▶ The task
Repeat the lines below exactly as written, please, from the line with "import bpy, bmesh, math" to the line with "for i in range(6", both lines included, and no others.

#### Data to process

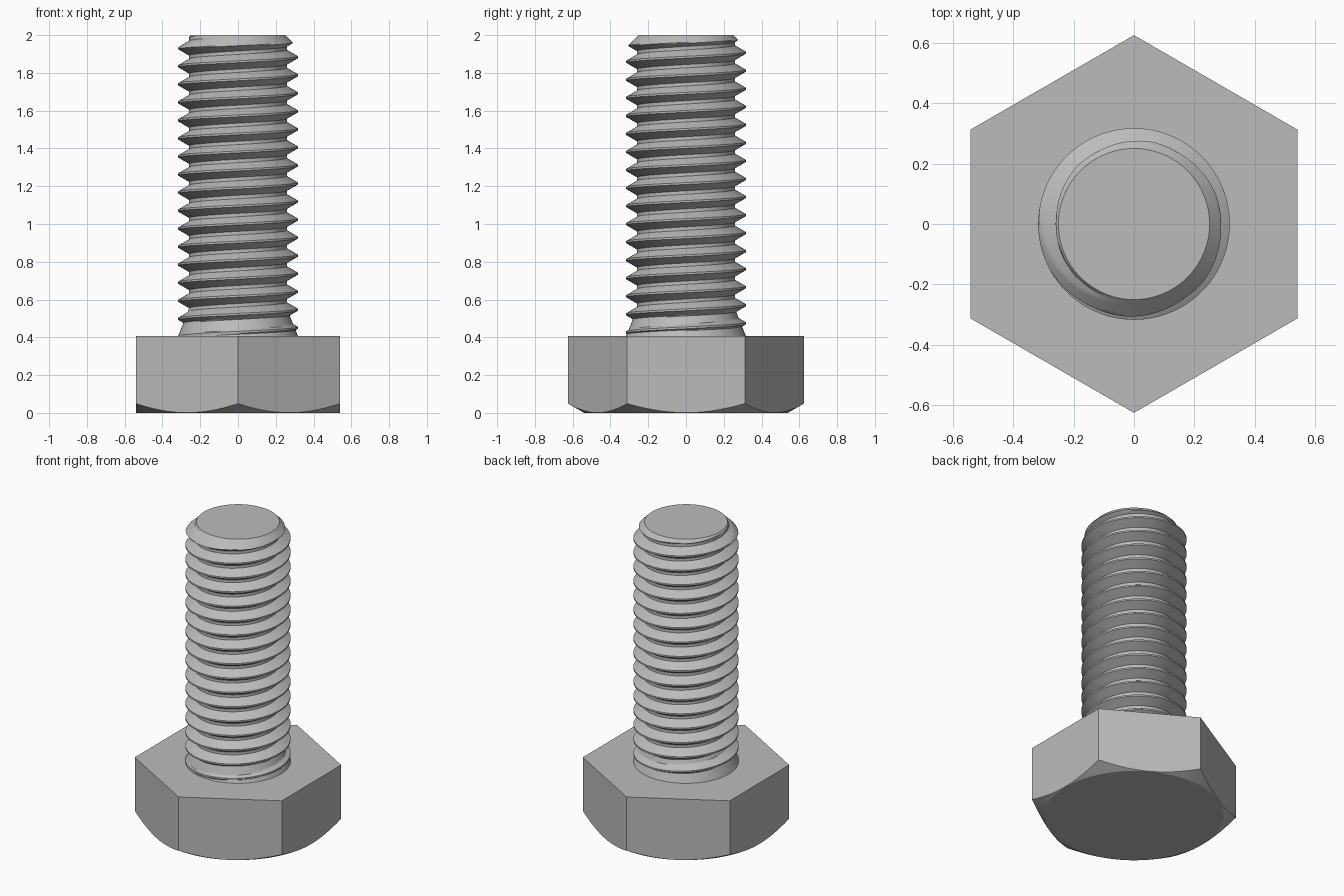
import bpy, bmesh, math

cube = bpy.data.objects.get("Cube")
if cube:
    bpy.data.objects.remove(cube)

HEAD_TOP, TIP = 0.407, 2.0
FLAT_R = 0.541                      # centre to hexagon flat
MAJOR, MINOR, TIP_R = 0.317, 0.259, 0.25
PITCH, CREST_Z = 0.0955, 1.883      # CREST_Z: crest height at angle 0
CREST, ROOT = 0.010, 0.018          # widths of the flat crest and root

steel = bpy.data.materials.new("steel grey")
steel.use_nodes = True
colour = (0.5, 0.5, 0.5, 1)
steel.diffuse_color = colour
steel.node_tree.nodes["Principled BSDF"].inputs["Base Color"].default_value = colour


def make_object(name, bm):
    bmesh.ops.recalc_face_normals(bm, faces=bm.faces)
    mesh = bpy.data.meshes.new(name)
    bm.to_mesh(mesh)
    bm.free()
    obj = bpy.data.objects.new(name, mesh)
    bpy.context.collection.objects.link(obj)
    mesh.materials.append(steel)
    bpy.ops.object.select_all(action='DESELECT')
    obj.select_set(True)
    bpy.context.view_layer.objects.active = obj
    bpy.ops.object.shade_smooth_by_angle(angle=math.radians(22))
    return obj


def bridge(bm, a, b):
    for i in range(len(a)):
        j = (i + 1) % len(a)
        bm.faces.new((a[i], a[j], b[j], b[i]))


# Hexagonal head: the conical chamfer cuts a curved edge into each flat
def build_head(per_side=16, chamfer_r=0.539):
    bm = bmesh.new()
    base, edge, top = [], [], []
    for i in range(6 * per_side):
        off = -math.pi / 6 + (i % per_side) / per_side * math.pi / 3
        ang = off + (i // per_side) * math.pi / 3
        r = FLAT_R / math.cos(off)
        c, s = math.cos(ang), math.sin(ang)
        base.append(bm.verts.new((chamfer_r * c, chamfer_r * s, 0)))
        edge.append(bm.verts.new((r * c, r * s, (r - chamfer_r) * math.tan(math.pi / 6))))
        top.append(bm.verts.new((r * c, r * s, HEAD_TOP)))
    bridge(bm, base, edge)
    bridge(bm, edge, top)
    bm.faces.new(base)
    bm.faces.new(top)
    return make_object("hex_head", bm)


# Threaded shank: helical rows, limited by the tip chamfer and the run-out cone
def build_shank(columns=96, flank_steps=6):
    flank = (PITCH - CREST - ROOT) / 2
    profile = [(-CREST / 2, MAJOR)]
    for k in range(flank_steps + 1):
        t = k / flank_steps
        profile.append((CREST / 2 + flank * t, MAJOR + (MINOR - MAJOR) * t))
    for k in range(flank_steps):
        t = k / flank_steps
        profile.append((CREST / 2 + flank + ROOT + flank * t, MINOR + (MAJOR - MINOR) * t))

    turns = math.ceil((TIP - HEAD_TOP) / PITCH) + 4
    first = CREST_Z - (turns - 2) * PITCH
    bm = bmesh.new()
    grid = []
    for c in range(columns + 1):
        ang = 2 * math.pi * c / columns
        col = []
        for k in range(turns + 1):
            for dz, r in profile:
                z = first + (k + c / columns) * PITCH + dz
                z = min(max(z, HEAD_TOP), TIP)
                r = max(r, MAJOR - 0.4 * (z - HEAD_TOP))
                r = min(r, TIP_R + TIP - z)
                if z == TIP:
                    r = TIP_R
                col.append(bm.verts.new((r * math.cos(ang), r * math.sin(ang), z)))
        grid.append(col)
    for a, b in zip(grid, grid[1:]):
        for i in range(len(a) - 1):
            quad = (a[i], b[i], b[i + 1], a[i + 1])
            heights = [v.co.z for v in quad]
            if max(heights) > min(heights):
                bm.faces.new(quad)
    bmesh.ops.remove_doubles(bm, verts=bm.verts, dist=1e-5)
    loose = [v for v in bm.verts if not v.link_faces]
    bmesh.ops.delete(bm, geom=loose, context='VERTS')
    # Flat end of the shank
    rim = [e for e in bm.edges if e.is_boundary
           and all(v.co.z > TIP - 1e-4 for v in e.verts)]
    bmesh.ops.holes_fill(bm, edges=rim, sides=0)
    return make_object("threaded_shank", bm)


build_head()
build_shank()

########
#### Data to process

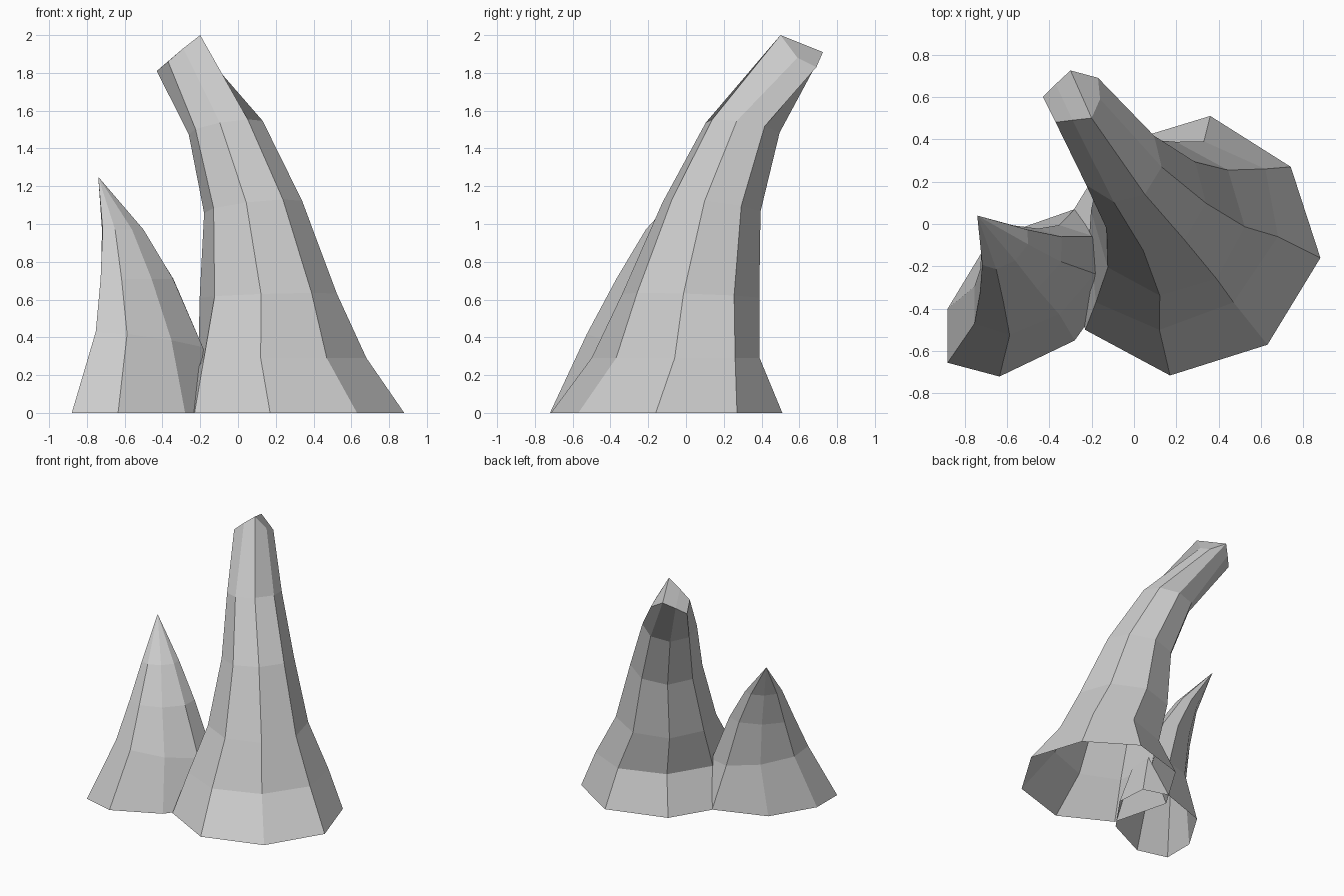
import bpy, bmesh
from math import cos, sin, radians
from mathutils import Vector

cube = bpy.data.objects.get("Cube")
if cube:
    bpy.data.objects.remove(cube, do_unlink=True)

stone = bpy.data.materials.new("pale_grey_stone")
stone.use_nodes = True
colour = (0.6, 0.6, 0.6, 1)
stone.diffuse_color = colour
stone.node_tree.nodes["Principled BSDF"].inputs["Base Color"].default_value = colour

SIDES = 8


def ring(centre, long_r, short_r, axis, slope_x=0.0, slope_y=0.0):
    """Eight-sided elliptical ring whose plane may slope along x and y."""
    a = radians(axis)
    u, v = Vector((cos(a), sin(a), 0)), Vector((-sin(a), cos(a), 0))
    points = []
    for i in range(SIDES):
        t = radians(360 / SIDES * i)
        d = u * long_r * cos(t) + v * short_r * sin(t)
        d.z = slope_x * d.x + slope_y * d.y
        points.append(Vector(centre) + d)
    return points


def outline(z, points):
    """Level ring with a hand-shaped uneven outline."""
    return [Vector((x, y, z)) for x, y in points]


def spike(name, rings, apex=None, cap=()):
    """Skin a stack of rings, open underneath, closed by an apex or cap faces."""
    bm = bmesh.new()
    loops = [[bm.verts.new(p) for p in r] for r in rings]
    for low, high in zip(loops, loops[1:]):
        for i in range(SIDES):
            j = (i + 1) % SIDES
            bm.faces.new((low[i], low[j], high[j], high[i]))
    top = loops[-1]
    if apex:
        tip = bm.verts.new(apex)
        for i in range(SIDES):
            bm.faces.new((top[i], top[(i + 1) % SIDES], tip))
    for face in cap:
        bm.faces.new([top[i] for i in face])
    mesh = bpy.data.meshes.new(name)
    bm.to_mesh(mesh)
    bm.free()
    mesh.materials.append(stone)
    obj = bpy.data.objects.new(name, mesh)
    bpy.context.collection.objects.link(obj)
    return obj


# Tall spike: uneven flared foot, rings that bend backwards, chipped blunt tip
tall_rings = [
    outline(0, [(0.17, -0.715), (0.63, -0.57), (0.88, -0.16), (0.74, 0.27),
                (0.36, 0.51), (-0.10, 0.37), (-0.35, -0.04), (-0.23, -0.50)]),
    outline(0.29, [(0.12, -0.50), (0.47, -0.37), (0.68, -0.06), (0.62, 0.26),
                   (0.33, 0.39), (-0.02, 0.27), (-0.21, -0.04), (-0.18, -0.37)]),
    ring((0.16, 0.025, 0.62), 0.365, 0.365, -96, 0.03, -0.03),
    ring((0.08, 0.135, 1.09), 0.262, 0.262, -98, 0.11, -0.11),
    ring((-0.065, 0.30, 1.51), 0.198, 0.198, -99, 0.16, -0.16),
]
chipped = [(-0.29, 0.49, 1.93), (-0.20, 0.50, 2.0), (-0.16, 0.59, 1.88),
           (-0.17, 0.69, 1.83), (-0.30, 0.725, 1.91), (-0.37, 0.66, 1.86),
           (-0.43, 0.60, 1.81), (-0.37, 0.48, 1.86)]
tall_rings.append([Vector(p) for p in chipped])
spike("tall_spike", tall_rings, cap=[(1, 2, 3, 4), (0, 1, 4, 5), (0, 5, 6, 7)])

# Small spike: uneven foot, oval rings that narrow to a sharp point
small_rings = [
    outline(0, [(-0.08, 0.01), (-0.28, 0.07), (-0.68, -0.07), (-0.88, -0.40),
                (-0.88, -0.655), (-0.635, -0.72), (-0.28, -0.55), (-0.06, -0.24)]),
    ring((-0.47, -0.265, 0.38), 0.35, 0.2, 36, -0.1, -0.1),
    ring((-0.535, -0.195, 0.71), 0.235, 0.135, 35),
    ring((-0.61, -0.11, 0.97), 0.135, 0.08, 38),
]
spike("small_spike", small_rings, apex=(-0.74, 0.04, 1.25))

########

▶ Solution
import bpy, bmesh, math

cube = bpy.data.objects.get("Cube")
if cube:
    bpy.data.objects.remove(cube)

HEAD_TOP, TIP = 0.407, 2.0
FLAT_R = 0.541                      # centre to hexagon flat
MAJOR, MINOR, TIP_R = 0.317, 0.259, 0.25
PITCH, CREST_Z = 0.0955, 1.883      # CREST_Z: crest height at angle 0
CREST, ROOT = 0.010, 0.018          # widths of the flat crest and root

steel = bpy.data.materials.new("steel grey")
steel.use_nodes = True
colour = (0.5, 0.5, 0.5, 1)
steel.diffuse_color = colour
steel.node_tree.nodes["Principled BSDF"].inputs["Base Color"].default_value = colour


def make_object(name, bm):
    bmesh.ops.recalc_face_normals(bm, faces=bm.faces)
    mesh = bpy.data.meshes.new(name)
    bm.to_mesh(mesh)
    bm.free()
    obj = bpy.data.objects.new(name, mesh)
    bpy.context.collection.objects.link(obj)
    mesh.materials.append(steel)
    bpy.ops.object.select_all(action='DESELECT')
    obj.select_set(True)
    bpy.context.view_layer.objects.active = obj
    bpy.ops.object.shade_smooth_by_angle(angle=math.radians(22))
    return obj


def bridge(bm, a, b):
    for i in range(len(a)):
        j = (i + 1) % len(a)
        bm.faces.new((a[i], a[j], b[j], b[i]))


# Hexagonal head: the conical chamfer cuts a curved edge into each flat
def build_head(per_side=16, chamfer_r=0.539):
    bm = bmesh.new()
    base, edge, top = [], [], []
    for i in range(6 * per_side):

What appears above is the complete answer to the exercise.